I call myself an accidental entrepreneur. In 1975, I had just returned to India after completing my studies in Australia to become a brew-master and when that could not happen I was pushed to become an entrepreneur by my Irish partner. As a 25-year-old woman wanting to start her own business, I had to face huge credibility challenges.
My journey of building Biocon started with leveraging my biotechnology skills, experimenting and learning—trying out new ideas and addressing the numerous everyday challenges that are a part and parcel of the business environment in a developing economy like India. As an entrepreneur, my focus was clearly on an innovation-led business model, as I believed the best way to differentiate is through creative pursuit. I always wanted to create a career opportunity for Indian scientists who were otherwise compelled to pursue careers overseas. I also wanted to create a world-class innovative company out of India; eclipsing the imitative reputation that we have. I also wanted to change the poor quality label that Indian products had by developing high quality, sophisticated drugs that met the highest international standards.
By 1983, people in India were slowly beginning to look at entrepreneurship with more openness and I was able to build a promising business with a good team. I knew then that we could make Biocon work only if we followed a strategy of differentiation. Being a research-led business, the perennial question for us was, how do we create value from a research-based model, and could we unlock value from intellectual property (IP)? Over time, gradually we began to unlock value when we developed proprietary technology and began to understand the value of IP. Our enzymes business was such an R&D-led (research and development) business. It became a great success and brought us tremendous value when we exited the business to focus on becoming an integrated biopharmaceuticals company.
My biggest challenge of those times was to get people to understand that business was not all bricks and mortar and that IP is an important asset and bigger in value than a factory. We proved that when we went for our IPO (initial public offering) in 2004. The huge valuation of $1 billion on the day of listing was an endorsement of the biotechnology business we had built over the previous two decades. That was our first eureka moment. It was about translating science into business value. There has been no looking back since then and today we are India’s largest biotech enterprise and an emerging global biopharma enterprise with a focus on delivering affordable innovation. We have many firsts to our credit; Biocon is the only company in the world to develop pichia-based technology for recombinant human insulin, which has made diabetes treatment the most affordable across the globe. We are committed to leveraging India’s cost advantage to deliver affordable therapy solutions for chronic diseases for patients worldwide.

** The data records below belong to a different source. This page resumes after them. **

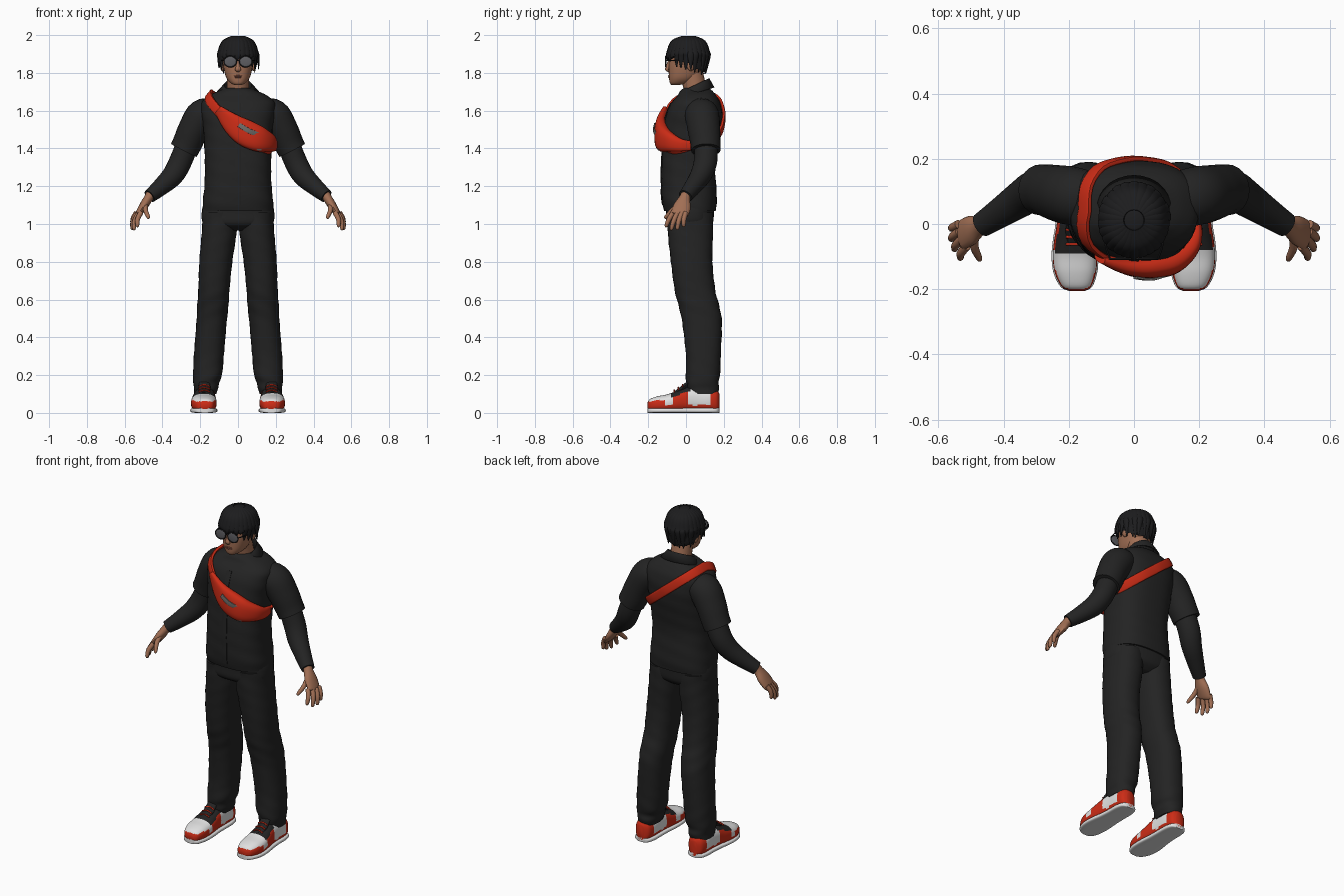
import bpy, bmesh, math, random
from mathutils import Vector
from mathutils.bvhtree import BVHTree

random.seed(4)
if "Cube" in bpy.data.objects:
    bpy.data.objects.remove(bpy.data.objects["Cube"])


def material(name, *rgb):
    m = bpy.data.materials.new(name)
    m.use_nodes = True
    m.diffuse_color = (*rgb, 1)
    m.node_tree.nodes["Principled BSDF"].inputs["Base Color"].default_value = (*rgb, 1)
    return m


CLOTH = material("black cloth", .017, .017, .017)
HAIR = material("black hair", .012, .012, .013)
SKIN = material("skin", .36, .16, .09)
LIPS = material("lips", .26, .09, .06)
RED = material("red", .6, .025, .008)
WHITE = material("white", .75, .75, .75)
LENS = material("grey lens", .11, .11, .12)
METAL = material("grey metal", .16, .15, .14)
parts = []


def resample(rows, n=5):
    """Smooth the control rows with a Catmull-Rom curve."""
    out = []
    for i in range(len(rows) - 1):
        a, b, c, d = (rows[max(0, min(len(rows) - 1, i + k))] for k in (-1, 0, 1, 2))
        for j in range(n):
            t = j / n
            out.append([q + t / 2 * (r - p + t * (2 * p - 5 * q + 4 * r - s + t * (3 * (q - r) + s - p)))
                        for p, q, r, s in zip(a, b, c, d)])
    return out + [list(rows[-1])]


def skin_rings(name, rings, mats, closed=False, rule=None):
    """Join rings of points into one surface, capped unless closed."""
    bm = bmesh.new()
    vs = [[bm.verts.new(p) for p in r] for r in rings]
    for a, b in zip(vs, vs[1:] + vs[:1] if closed else vs[1:]):
        for k in range(len(a)):
            j = (k + 1) % len(a)
            bm.faces.new((a[k], a[j], b[j], b[k]))
    if not closed:
        bm.faces.new(vs[0])
        bm.faces.new(vs[-1])
    bmesh.ops.recalc_face_normals(bm, faces=bm.faces)
    if rule:
        for f in bm.faces:
            f.material_index = rule(f.calc_center_median(), f.normal)
    return finish(name, bm, mats)


def finish(name, bm, mats):
    me = bpy.data.meshes.new(name)
    bm.to_mesh(me)
    bm.free()
    for m in mats if isinstance(mats, list) else [mats]:
        me.materials.append(m)
    ob = bpy.data.objects.new(name, me)
    bpy.context.scene.collection.objects.link(ob)
    parts.append(ob)
    return ob


def oval(seg, p):
    for k in range(seg):
        a = math.tau * k / seg
        yield [math.copysign(abs(f(a)) ** (2 / p), f(a)) for f in (math.cos, math.sin)]


def stack(name, rows, mats, p=2.4, along="z", side=1, seg=28, fold=0, rule=None):
    """Loft rounded boxes; each row is position, u range, v range."""
    rings = []
    for t, u0, u1, v0, v1 in resample(rows):
        ring = []
        for i, (c, s) in enumerate(oval(seg, p)):
            g = 1 + fold * math.sin(70 * t + 3 * math.tau * i / seg)
            u, v = (u0 + u1 + g * c * (u1 - u0)) / 2, (v0 + v1 + g * s * (v1 - v0)) / 2
            ring.append((u * side, v, t) if along == "z" else (u * side, t, v))
        rings.append(ring)
    return skin_rings(name, rings, mats, rule=rule)


def tube(name, rows, mat, facing, side=1, p=2, seg=16, closed=False, n=5):
    """Sweep an oval along rows of x, y, z, half width, half thickness."""
    rows = rows if closed else resample(rows, n)
    pts = [Vector((r[0] * side, r[1], r[2])) for r in rows]
    rings = []
    for i, (q, r) in enumerate(zip(pts, rows)):
        nxt = pts[(i + 1) % len(pts)] if closed else pts[min(i + 1, len(pts) - 1)]
        t = (nxt - pts[i - 1 if closed else max(i - 1, 0)]).normalized()
        h = Vector(facing(q))
        h = (h - t * h.dot(t)).normalized()
        w = t.cross(h)
        rings.append([q + w * r[3] * c + h * r[4] * s for c, s in oval(seg, p)])
    return skin_rings(name, rings, mat, closed)


def ball(name, centre, radii, mat):
    bm = bmesh.new()
    bmesh.ops.create_uvsphere(bm, u_segments=20, v_segments=12, radius=1)
    for v in bm.verts:
        v.co = Vector(c + r * k for c, r, k in zip(centre, radii, v.co))
    return finish(name, bm, mat)


def centred(rows):
    return [(z, -h, h, a, b) for z, h, a, b in rows]


front = lambda q: (0, -1, 0)
outward = lambda q: (1 if q.x > 0 else -1, 0, .6)

# Shirt body and trouser seat
shirt = stack("shirt", centred([
    (1.07, .187, -.115, .158), (1.12, .186, -.127, .163), (1.2, .178, -.13, .16),
    (1.3, .175, -.13, .155), (1.4, .178, -.125, .17), (1.5, .183, -.12, .188),
    (1.58, .195, -.105, .193), (1.64, .195, -.08, .182), (1.68, .155, -.045, .16),
    (1.705, .1, -.03, .14), (1.72, .07, -.01, .12)]), CLOTH, 2.6, seg=40, fold=.006)
stack("trouser_seat", centred([(.965, .11, -.05, .1), (1, .182, -.1, .14),
      (1.06, .192, -.105, .148), (1.12, .18, -.11, .15)]), CLOTH, 2.5)
surface = BVHTree.FromPolygons([v.co for v in shirt.data.vertices],
                               [f.vertices for f in shirt.data.polygons])

# Button placket laid on the shirt front
placket = [surface.ray_cast(Vector((0, -1, 1.1 + .054 * i)), Vector((0, 1, 0)))[0] for i in range(11)]
tube("placket", [(*q, .016, .004) for q in placket], CLOTH, front, p=5)

for side, tag in ((1, "left"), (-1, "right")):
    # Legs
    stack(tag + "_trouser_leg", [
        (1.06, .003, .185, -.1, .143), (.95, .008, .192, -.096, .143), (.8, .03, .205, -.08, .14),
        (.65, .045, .21, -.06, .155), (.57, .05, .216, -.04, .175), (.48, .06, .22, -.02, .19),
        (.3, .075, .234, 0, .184), (.2, .085, .238, -.002, .18), (.16, .1, .238, .002, .172),
        (.13, .105, .232, .004, .175), (.1, .115, .232, .012, .168)],
        CLOTH, 2.3, side=side, fold=.012)

    # Shoes
    last = [(-.205, .175, .022, .02, .05), (-.192, .177, .045, .01, .072), (-.15, .18, .063, .005, .088),
            (-.1, .181, .068, .004, .098), (-.05, .18, .065, .004, .115), (0, .178, .059, .004, .133),
            (.06, .176, .056, .004, .138), (.12, .176, .055, .004, .13), (.162, .176, .045, .004, .12),
            (.178, .176, .022, .01, .1)]

    def panels(c, n):
        if c.y < -.085 and n.z > .45:
            return 1
        if c.y < .02 and n.z > .5:
            return 2
        if c.z > .04 and (.01 < c.y < .13 or -.115 < c.y < -.075):
            return 1
        return 0

    stack(tag + "_shoe", [(y, x - w, x + w, a, b) for y, x, w, a, b in last],
          [RED, WHITE, CLOTH], 2.5, "y", side, seg=40, rule=panels)
    stack(tag + "_sole", [(y, x - w - .004, x + w + .004, 0, .026) for y, x, w, a, b in last],
          WHITE, 4, "y", side)
    tube(tag + "_shoe_tongue", [(.179, -.06, .1, .026, .012), (.178, -.02, .128, .032, .014),
         (.177, .012, .16, .028, .01)], CLOTH, front, side)
    for k in range(3):
        y, z = -.062 + .022 * k, .117 + .014 * k
        tube(tag + "_lace", [(.148, y, z - .006, .004, .004), (.178, y, z + .004, .004, .004),
             (.208, y, z - .006, .004, .004)], RED, front, side, seg=8)

    # Arms
    tube(tag + "_short_sleeve", [
        (.12, .075, 1.59, .07, .08), (.185, .085, 1.575, .088, .09), (.235, .095, 1.5, .082, .086),
        (.267, .103, 1.43, .078, .08), (.287, .105, 1.39, .076, .078)], CLOTH, front, side, seg=24)
    tube(tag + "_long_sleeve", [
        (.265, .105, 1.43, .06, .062), (.305, .103, 1.33, .06, .062), (.345, .078, 1.258, .057, .056),
        (.41, .035, 1.195, .046, .046), (.468, -.003, 1.147, .036, .038)], CLOTH, front, side, seg=24)

    # Hands
    tube(tag + "_palm", [
        (.455, .005, 1.165, .026, .028), (.475, -.008, 1.135, .03, .024), (.5, -.02, 1.095, .046, .023),
        (.528, -.033, 1.053, .046, .016), (.534, -.037, 1.043, .036, .008)], SKIN, outward, side)
    fingers = {"index": ((.514, -.068, 1.06), (.535, -.108, .985)),
               "middle": ((.528, -.046, 1.055), (.553, -.08, .968)),
               "ring": ((.536, -.023, 1.055), (.563, -.048, .97)),
               "little": ((.538, -.001, 1.06), (.562, -.014, .985)),
               "thumb": ((.488, -.03, 1.11), (.474, -.113, 1.03))}
    for finger, ends in fingers.items():
        a, b = map(Vector, ends)
        bend = Vector((.008, -.004, 0))
        path = [(a, .014), (a.lerp(b, .45) + bend, .013), (a.lerp(b, .9), .01), (b, .004)]
        tube(f"{tag}_{finger}_finger", [(*q, r, r) for q, r in path], SKIN, outward, side, seg=10, n=3)

    # Ears and glasses
    ball(tag + "_ear", (.083 * side, .025, 1.84), (.012, .02, .03), SKIN)
    ball(tag + "_lens", (.041 * side, -.107, 1.86), (.033, .004, .028), LENS)
    rim = [(.041 + .034 * c, -.107, 1.86 + .029 * s, .003, .003) for c, s in oval(28, 2)]
    tube(tag + "_rim", rim, HAIR, front, side, seg=8, closed=True)
    tube(tag + "_temple", [(.074, -.105, 1.866, .003, .003), (.088, -.06, 1.866, .003, .003),
         (.088, .03, 1.86, .003, .003)], HAIR, outward, side, seg=8)

tube("glasses_bridge", [(-.01, -.108, 1.866, .003, .003), (.01, -.108, 1.866, .003, .003)], HAIR,
     lambda q: (0, 0, 1), seg=8)

# Neck, head and face
tube("neck", [(0, .06, 1.66, .062, .062), (0, .045, 1.73, .058, .06), (0, .03, 1.8, .058, .06)],
     SKIN, front, seg=24)
stack("head", centred([
    (1.737, .022, -.078, -.03), (1.748, .042, -.086, .02), (1.775, .062, -.09, .06),
    (1.82, .075, -.092, .09), (1.86, .08, -.09, .1), (1.92, .08, -.085, .1),
    (1.96, .06, -.06, .08)]), SKIN, 2.3)
tube("nose", [(0, -.086, 1.865, .008, .008), (0, -.096, 1.835, .011, .01), (0, -.1, 1.818, .016, .01),
     (0, -.092, 1.808, .01, .004)], SKIN, front)
for z in (1.784, 1.777):
    ball("lip", (0, -.089, z), (.022, .006, .004), LIPS)

# Hair cap opened over the face, then hanging locks
cap = stack("hair_cap", centred([
    (1.785, .06, 0, .095), (1.82, .088, -.05, .108), (1.86, .098, -.09, .116), (1.91, .1, -.096, .118),
    (1.95, .09, -.082, .106), (1.98, .06, -.05, .076), (1.995, .02, -.01, .035)]), HAIR, 2.1)
bm = bmesh.new()
bm.from_mesh(cap.data)
bmesh.ops.delete(bm, context="FACES", geom=[
    f for f in bm.faces if f.calc_center_median().z < 1.85 - .5 * f.calc_center_median().y])
bm.to_mesh(cap.data)
bm.free()
for i in range(26):
    a = math.tau * i / 26
    x, y = math.sin(a), -math.cos(a)
    low = 1.87 if y < -.6 else 1.825 if y < .3 else 1.795
    low += random.uniform(-.012, .012)
    tuck = .1 if y < .3 else .086
    turn = random.uniform(-.012, .012)
    tube("hair_lock", [
        (.03 * x, .012 + .03 * y, 1.992, .012, .005), (.078 * x, .012 + .084 * y, 1.965, .019, .008),
        (.1 * x, .012 + .106 * y, 1.91, .021, .009), (.102 * x + turn / 2, .012 + .11 * y, 1.885, .017, .008),
        (tuck * x + turn, .012 + tuck * 1.08 * y, low, .003, .002)], HAIR,
        lambda q: (q.x, q.y - .012, .02), seg=8, n=4)

# Folded collar, open at the front with pointed ends
bm = bmesh.new()
rows = []
for i in range(25):
    a = math.radians(-158 + 316 * i / 24)
    x, y = math.sin(a), math.cos(a)
    point = max(0, abs(a) - 2) / .76
    rows.append([bm.verts.new(q) for q in (
        (.07 * x, .048 + .07 * y, 1.675 + .025 * y),
        (.075 * x, .048 + .076 * y, 1.728 + .036 * y),
        ((.108 + .06 * point) * x, .05 + (.093 + .012 * point) * y, 1.69 + .03 * y - .01 * point))])
for a, b in zip(rows, rows[1:]):
    for k in range(2):
        bm.faces.new((a[k], a[k + 1], b[k + 1], b[k]))
collar = finish("collar", bm, CLOTH)
collar.modifiers.new("thickness", "SOLIDIFY").thickness = .008

# Cross-body strap wrapped around the shirt
centre = Vector((.02, .04, 1.55))
strap = []
for i in range(56):
    a = math.tau * i / 56
    c, s = math.cos(a), math.sin(a)
    d = Vector((-.77 * c, s, .63 * c + .4 * min(s, 0))).normalized()
    hit = surface.ray_cast(centre + d, -d)[0]
    strap.append((*(hit + d * .007), .026, .009))
tube("bag_strap", strap, RED, lambda q: q - centre, p=4, closed=True)

# Chest bag with zip and badge
bag = [(-.105, -.105, 1.605, .026, .012), (-.035, -.125, 1.535, .054, .026), (.035, -.132, 1.485, .07, .035),
       (.11, -.122, 1.45, .068, .036), (.165, -.082, 1.432, .05, .03), (.19, -.03, 1.418, .034, .02),
       (.192, .025, 1.415, .025, .01)]
tube("chest_bag", bag, RED, lambda q: (q.x - .03, q.y - .06, 0), p=2.5, seg=28)
tube("bag_zip", [(.005, -.165, 1.525, .012, .004), (.06, -.169, 1.492, .013, .004),
     (.135, -.142, 1.463, .012, .004)], METAL, front, p=5)
tube("bag_badge", [(.1, -.15, 1.403, .012, .004), (.124, -.142, 1.4, .012, .004)], METAL, front, p=1.2)

# Smooth shading with sharp edges kept
bpy.ops.object.select_all(action="DESELECT")
for ob in parts:
    ob.select_set(True)
bpy.context.view_layer.objects.active = shirt
bpy.ops.object.shade_smooth_by_angle(angle=math.radians(45))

In my entrepreneurial journey, my ability to face and learn from failure and move on has helped me a great deal in being successful. It is a trait that most entrepreneurs need to have in order to be successful. Failures provide the experience that no amount of success can. I am not suggesting one must seek failure, but when it comes, learn from it instead of getting defeated and giving up permanently. My personal journey has been about value creation. For me, wealth equals value and I focus on how much value I can add to the business. My vision for Biocon is that in the next few years, we become a billion-dollar revenue firm and one of our novel drugs makes it to the global markets.
The economic challenges that confront us today—healthcare, education, development, and environment, among others—call for extraordinary steps. India’s ability to generate wealth and create social good will come if we let innovation flourish by encouraging and enabling entrepreneurship. With a large pool of world-class talent and resources, India is a fertile ground for entrepreneurs. They can transform our numerous challenges into opportunities by developing innovative products that can benefit millions and drive economic growth.
The writer is CMD, Biocon.